As you watch your colleagues, you’ll notice that some are immediately approachable and others are not.
The second key is timing. It’s important to listen for cues that tell you it’s the right time to bond.
Now you’re ready to express your feelings and there are lots of ways to do so, like looks, words and gestures. For instance, you can make a point of establishing real eye contact with people, or train yourself to smile when greeting or speaking with others. Be sure to avoid phony grins, because they’re actually worse than a blank expression.
Another tip is to use warm words. Try replacing “good job” with “I truly appreciate the work you’ve done.” Lastly, use the power of a good hug to convey positive energy and perfect your handshake by copying the handshake style of the person with whom you’re shaking hands.
Now that you know how to share your feelings, it’s just a matter of finding the right opportunities to do so. For instance, salutations offer a great opening because every time you say hello or goodbye you get the chance to express yourself. So, seize the occasion and practice Dale Carnegie’s advice: call people by their name and make them feel good about themselves.

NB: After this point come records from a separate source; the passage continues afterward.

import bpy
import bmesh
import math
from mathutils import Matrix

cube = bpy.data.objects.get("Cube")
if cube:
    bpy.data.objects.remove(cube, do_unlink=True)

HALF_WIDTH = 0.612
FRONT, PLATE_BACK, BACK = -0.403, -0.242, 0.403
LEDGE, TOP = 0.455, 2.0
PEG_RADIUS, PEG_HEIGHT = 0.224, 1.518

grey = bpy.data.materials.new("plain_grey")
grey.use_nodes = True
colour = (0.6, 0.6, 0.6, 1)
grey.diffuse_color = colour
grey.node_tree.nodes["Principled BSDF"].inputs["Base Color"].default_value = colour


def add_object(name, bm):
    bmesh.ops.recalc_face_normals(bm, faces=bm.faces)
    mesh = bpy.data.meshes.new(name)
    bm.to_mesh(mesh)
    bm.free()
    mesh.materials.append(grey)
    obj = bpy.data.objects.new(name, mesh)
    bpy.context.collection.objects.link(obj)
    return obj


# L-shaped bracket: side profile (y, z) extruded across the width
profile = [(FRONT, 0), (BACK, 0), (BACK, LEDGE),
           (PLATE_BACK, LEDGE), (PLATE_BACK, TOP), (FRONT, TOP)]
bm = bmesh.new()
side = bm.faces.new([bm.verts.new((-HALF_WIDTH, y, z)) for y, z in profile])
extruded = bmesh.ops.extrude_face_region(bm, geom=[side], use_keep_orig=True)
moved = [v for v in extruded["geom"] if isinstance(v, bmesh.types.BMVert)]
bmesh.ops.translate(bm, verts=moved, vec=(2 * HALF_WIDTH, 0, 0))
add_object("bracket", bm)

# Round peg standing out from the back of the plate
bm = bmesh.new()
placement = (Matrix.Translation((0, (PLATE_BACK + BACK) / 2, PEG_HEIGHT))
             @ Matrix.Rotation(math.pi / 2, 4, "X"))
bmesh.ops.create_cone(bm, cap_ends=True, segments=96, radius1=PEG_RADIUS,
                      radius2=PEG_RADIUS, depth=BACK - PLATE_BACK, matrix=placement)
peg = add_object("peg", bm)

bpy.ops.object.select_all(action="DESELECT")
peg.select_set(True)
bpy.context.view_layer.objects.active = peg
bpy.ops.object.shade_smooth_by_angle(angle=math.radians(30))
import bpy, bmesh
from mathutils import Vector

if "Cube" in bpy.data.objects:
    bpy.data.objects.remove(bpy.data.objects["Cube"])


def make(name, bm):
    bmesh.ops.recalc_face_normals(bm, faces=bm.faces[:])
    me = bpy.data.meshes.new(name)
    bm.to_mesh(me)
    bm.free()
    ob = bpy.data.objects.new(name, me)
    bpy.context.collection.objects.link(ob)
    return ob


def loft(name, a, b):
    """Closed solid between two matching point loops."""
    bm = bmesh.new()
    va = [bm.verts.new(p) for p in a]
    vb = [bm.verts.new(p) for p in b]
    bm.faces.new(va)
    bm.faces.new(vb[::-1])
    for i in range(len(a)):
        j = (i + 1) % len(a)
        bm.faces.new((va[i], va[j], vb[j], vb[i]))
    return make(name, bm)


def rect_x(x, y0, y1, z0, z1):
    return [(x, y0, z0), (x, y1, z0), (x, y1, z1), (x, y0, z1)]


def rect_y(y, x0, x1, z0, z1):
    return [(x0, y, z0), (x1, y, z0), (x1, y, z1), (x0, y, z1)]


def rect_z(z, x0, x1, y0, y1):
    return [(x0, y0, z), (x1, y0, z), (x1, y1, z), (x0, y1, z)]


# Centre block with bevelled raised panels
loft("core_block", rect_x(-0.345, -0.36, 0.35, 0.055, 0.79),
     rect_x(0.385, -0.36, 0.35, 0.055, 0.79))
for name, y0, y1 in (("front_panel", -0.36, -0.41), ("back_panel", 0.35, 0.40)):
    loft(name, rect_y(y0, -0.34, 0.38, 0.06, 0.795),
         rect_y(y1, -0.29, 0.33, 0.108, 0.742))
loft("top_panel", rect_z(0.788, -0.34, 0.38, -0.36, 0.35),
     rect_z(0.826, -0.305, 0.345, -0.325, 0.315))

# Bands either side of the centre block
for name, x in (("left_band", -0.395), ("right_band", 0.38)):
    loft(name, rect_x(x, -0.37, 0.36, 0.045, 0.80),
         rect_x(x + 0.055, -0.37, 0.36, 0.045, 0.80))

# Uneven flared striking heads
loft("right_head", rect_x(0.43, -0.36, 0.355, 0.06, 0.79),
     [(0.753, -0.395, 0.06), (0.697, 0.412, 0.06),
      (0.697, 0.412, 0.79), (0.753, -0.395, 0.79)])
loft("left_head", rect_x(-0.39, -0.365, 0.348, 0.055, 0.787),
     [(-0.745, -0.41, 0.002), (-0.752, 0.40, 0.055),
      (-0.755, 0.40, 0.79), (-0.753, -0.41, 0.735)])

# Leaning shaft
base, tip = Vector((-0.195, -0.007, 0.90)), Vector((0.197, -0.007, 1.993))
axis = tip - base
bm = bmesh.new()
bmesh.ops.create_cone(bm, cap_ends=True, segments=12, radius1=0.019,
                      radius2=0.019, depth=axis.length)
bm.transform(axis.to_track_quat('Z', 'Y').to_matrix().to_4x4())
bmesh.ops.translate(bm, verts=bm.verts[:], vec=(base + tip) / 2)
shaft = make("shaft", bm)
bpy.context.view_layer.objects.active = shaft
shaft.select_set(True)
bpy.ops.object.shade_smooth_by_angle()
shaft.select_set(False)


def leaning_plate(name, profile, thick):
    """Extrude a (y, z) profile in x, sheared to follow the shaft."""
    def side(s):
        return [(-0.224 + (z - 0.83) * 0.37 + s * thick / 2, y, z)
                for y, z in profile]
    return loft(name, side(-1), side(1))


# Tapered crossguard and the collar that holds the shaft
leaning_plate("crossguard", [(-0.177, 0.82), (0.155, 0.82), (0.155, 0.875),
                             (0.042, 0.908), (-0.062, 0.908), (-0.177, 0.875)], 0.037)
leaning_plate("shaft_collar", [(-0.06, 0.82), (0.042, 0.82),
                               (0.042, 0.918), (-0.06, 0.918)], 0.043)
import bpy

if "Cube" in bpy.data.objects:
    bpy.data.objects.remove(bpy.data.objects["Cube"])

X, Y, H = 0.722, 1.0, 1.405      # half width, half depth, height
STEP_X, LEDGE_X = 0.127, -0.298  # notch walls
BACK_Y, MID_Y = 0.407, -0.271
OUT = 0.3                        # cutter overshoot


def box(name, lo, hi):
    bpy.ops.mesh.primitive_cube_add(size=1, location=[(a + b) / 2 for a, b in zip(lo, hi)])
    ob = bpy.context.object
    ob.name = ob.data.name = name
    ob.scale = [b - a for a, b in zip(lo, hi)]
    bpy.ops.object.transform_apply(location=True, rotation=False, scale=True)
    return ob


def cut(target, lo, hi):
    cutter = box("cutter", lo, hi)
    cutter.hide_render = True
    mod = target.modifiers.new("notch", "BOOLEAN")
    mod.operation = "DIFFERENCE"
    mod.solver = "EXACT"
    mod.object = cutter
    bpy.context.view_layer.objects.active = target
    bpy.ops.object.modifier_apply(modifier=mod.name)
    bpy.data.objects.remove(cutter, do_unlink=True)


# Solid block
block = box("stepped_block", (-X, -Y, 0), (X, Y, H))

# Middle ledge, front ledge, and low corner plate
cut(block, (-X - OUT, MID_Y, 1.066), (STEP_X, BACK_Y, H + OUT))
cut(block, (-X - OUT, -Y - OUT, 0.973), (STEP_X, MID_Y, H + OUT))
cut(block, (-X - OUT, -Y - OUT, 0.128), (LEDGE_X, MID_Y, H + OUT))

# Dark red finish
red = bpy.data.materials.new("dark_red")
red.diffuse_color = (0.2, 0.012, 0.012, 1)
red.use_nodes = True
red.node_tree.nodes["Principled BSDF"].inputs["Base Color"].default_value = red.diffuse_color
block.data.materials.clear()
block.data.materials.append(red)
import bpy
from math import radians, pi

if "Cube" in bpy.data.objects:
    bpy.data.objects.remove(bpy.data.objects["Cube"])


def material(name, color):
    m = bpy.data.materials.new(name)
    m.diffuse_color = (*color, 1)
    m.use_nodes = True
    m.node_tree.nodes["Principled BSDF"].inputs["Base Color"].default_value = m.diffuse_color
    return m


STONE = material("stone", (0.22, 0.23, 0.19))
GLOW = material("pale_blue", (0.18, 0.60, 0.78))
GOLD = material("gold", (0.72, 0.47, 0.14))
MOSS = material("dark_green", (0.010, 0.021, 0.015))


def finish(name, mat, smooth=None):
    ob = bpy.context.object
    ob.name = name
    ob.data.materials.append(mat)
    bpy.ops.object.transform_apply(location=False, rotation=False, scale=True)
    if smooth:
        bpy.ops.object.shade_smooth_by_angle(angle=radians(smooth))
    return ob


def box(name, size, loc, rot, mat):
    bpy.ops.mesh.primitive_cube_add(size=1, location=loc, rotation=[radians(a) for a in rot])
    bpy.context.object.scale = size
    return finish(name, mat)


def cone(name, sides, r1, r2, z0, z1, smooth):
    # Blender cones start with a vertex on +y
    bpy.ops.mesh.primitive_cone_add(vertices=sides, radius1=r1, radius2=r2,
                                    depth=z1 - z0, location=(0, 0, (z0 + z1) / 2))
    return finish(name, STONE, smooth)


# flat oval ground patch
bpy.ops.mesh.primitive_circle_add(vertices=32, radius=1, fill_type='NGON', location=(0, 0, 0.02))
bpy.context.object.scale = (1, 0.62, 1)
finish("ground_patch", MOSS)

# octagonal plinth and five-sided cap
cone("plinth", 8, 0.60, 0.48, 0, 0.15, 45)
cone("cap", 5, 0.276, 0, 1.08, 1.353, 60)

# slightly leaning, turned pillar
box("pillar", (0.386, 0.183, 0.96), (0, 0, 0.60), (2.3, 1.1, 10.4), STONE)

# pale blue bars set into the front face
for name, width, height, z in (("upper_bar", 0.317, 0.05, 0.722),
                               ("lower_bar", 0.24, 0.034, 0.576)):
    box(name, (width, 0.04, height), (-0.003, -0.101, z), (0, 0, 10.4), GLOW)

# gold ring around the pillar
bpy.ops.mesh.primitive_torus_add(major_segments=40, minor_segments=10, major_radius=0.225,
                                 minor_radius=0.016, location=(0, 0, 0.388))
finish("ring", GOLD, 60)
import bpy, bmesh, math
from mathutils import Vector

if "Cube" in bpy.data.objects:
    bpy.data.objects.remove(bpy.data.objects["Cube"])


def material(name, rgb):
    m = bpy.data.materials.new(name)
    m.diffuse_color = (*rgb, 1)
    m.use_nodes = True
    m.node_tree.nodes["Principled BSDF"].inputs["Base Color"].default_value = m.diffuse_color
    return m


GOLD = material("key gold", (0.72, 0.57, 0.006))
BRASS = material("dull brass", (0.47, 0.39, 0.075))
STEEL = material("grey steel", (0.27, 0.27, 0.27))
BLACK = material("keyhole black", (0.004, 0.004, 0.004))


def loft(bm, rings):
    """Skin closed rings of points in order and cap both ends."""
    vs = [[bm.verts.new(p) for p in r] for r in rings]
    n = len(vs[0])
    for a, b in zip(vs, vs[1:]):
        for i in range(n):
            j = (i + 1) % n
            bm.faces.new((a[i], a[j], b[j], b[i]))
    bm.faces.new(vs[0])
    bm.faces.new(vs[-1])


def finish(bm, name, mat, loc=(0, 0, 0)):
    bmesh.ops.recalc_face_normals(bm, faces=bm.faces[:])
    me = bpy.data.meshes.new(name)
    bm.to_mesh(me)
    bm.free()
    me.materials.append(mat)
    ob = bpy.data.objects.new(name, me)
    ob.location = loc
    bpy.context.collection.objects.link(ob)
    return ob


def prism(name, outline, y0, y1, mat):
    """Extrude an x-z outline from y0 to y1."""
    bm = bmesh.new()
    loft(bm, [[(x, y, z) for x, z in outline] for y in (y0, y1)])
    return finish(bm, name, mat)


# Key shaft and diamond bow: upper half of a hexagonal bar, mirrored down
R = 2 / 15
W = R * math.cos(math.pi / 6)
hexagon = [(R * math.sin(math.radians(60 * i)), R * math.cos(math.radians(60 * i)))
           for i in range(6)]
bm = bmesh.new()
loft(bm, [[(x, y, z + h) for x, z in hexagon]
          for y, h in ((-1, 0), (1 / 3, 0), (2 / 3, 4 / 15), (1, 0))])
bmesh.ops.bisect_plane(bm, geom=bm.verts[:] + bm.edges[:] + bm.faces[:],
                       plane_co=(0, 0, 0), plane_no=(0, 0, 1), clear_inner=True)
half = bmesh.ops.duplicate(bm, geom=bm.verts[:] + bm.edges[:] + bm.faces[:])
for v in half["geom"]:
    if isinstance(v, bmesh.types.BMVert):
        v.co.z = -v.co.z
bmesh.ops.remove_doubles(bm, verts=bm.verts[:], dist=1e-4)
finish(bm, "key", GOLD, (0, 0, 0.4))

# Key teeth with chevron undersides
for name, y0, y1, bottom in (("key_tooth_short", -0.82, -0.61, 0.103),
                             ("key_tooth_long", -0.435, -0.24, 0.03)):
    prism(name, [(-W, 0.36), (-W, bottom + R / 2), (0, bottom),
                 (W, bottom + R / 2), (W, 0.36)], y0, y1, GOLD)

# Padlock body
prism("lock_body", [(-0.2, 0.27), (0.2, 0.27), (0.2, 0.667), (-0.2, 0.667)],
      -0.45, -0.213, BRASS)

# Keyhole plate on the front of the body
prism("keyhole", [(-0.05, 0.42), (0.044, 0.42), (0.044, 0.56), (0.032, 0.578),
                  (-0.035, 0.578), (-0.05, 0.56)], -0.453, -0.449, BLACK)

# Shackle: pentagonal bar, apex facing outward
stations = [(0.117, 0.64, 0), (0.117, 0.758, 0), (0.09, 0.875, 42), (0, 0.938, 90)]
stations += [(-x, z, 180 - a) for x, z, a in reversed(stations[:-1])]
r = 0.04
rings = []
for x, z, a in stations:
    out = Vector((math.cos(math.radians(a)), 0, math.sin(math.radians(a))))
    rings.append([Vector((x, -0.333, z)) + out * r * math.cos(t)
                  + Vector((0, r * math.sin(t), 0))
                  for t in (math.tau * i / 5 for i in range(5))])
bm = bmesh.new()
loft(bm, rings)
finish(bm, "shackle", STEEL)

And if you face rejection, don’t manically try to make things right. Instead, wait for the right moment and keep practicing. You’re sure to improve with time, and eventually you’ll see that rejection is a small price to pay for the moments in which you make your colleagues brim with joy.
In Review: Love is the Killer App Book Summary
The key message in this book:
Love is the path to business success in the twenty-first century, and there are a few tricks for spreading that love around. By generously offering your knowledge, network and compassion to your business partners and colleagues, you can radiate love, create positive relationships and earn yourself the success you deserve.
Take specific notes on every new contact to prepare yourself for your next meeting.
When building your network it’s essential to be specific. If you just met a new person, had a great conversation and got their business card it’s not enough to write generalized notes like “He works for X company and does Y.” Instead, take personal notes on the skills and interests of your new contact to help you strike up a conversation the next time you meet. For instance, “Tyler Durden was sitting next to me on a flight to Newark while I was reading about brand leadership. We started a conversation about his soap company and it turns out he’s also into boxing.”
Suggested further reading: Start with Why by Simon Sinek
Start With Why gets to the bottom of why certain people and businesses are far more innovative and successful than others – even in situations where everyone has access to the same technology, people and resources. The book shows you how to create a business that inspires customers and has satisfied employees.